Calathea roseopicta: How To Grow In Pots or Containers

What is Calathea roseopicta?

Calathea roseopicta, the rose-painted calathea, is a species of plant in the family Marantaceae, native to northwest Brazil. It is a clump-forming evergreen perennial growing to 50 cm (20 in), very similar in appearance to Calathea makoyana. The large rounded leaves are dark green above, red below, marked heavily with cream or pink stripes “painted” along the veins and midriff, with feathered margins.

How does Calathea roseopicta look like?

Rose painted calathea is a small tender perennial foliage plant, which typically grows up to 20” inches, with occasionally reaching the height of 2’ feet, and displays a clump-forming habit. Just like other members of its family, this Marantaceae species is known for its highly attractive foliage and dark green leaves. 

The beautiful leaves are large, somewhat rounded, dark green from above, and red to magenta from below. In addition to the beautiful and contrasting colors, the leaves also feature pink stripes along the midrib and veins, which turn white when the plant reaches maturity. 

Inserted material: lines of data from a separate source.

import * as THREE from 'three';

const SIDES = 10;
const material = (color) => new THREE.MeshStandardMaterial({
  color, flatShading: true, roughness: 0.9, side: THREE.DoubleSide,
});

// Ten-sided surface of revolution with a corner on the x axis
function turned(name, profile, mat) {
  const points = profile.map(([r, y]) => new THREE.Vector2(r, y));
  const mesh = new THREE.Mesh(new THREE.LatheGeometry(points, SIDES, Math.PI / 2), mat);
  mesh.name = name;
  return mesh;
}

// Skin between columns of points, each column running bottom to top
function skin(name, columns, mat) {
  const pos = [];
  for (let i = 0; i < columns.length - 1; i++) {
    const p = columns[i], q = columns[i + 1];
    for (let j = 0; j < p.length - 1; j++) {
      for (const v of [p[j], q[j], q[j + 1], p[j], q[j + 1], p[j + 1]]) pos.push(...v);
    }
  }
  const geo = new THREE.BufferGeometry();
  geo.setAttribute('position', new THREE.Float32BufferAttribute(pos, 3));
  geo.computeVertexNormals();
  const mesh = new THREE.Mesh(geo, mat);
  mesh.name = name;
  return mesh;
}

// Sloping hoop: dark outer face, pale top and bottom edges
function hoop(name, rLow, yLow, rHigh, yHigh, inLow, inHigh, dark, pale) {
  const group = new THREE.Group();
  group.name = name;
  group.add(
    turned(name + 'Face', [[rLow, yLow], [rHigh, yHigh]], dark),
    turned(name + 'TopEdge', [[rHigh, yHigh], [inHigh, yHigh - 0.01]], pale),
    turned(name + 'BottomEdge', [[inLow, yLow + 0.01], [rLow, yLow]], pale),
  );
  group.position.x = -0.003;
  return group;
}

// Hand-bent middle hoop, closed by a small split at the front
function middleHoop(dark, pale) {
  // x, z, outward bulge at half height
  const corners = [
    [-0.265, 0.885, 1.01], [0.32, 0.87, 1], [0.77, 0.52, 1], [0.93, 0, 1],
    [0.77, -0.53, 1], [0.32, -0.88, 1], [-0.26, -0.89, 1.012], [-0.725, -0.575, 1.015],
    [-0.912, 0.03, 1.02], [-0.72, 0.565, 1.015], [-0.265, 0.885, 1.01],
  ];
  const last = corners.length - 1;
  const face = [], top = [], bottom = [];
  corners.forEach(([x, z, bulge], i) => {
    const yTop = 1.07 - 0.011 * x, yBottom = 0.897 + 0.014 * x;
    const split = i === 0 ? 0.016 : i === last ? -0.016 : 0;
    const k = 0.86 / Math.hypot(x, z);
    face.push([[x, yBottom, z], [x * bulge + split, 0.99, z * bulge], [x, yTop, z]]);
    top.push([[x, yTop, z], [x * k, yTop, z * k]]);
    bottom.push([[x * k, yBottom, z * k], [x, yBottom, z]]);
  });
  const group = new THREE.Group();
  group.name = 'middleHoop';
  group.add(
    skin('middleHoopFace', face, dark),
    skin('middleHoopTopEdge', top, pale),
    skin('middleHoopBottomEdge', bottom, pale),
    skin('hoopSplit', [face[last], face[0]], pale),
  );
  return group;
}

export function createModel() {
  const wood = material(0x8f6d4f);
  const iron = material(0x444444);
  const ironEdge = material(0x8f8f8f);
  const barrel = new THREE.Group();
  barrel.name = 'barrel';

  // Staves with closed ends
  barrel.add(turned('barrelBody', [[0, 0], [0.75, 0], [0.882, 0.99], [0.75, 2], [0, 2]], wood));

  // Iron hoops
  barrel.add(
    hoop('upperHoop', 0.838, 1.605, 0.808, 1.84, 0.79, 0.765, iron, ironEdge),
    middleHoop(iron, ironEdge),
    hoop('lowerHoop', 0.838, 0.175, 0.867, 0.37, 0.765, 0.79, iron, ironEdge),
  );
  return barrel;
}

The stripes are thick with feathered margins and look as if they have been manually painted by someone, earning the plant widespread popularity among plant lovers all over the world. The leaves are produced from the top of the stalks and can grow up to 30” inches in length.

What is the ideal soil for Calathea roseopicta?

The ideal soil for Calathea roseopicta should have a good balance of moisture and drainage. It should also be slightly acidic, with a pH level of between 5.5 and 6.5. You can use a simple pH test kit to check the pH level of your soil. Acidic soils are beneficial for many plants, including Calathea roseopicta. They help to keep the soil loose and well-aerated, which is important for root health. Additionally, acidic soils help to suppress certain plant diseases. If your soil is too alkaline (has a pH level above 7.0), you can add sulfur or peat moss to make it more acidic.

Avoid using heavy soils or soil that is high in clay, as they will not drain well and will likely cause root rot in your plant. A potting mix that’s specifically designed for Calathea will work well, or you can make your own mix by combining equal parts potting soil, sphagnum moss, and perlite.

Also Read: Calathea Orbifolia Caring Guide


The best time to plant calathea-roseopicta is in early spring or fall, although you can plant them any time as long as the ground isn’t frozen. If possible, wait to plant in overcast conditions or in the early evening to give plants time to process the new environment before being subjected to rigorous direct sunlight. Avoid planting this Calathea on a windy day to keep it safe from drying out the roots.


Dig a hole for each shrub that is as deep and two to three times the diameter of the container or root ball, and slightly above soil grade in unimproved soil. Place multiple plants 6 to 12 feet apart. If the roots are wrapped in balls or burlap, handle the plant gently to keep from disturbing the roots. Create a berm or small hill 2 to 4 inches surrounding the hole to act as a reservoir when it’s time to water the new plants. Plants can be staked to help keep the root mass in place until the roots have grown deep enough into the ground to support the plant.


Calathea-roseopicta plants usually don’t require fertilizer, but it can help increase the growth rate and flowering. Use a nitrogen-based fertilizer that is low in phosphorus, no more than 1 pound per 1,000 square feet. Adding one-third organic material, such as peat moss, particularly in sandy soils, can promote water absorption. For potted calathea-roseopicta, a combination of eight to nine parts by volume of a soil-less potting mix to one part sand and one part perlite may be all that is needed.


Water plant roots thoroughly right after planting, and always avoid watering foliage to prevent leaf-scorch damage. Normal rainfall should be enough to water the plants thereafter, unless the rate is less than 1 inch a week during summer. In that case, use supplemental watering of 1 to 2 inches weekly. Too much water during cooler months can promote a variety of root diseases like phythium, phytopthora, fusarium and rhizoctonia.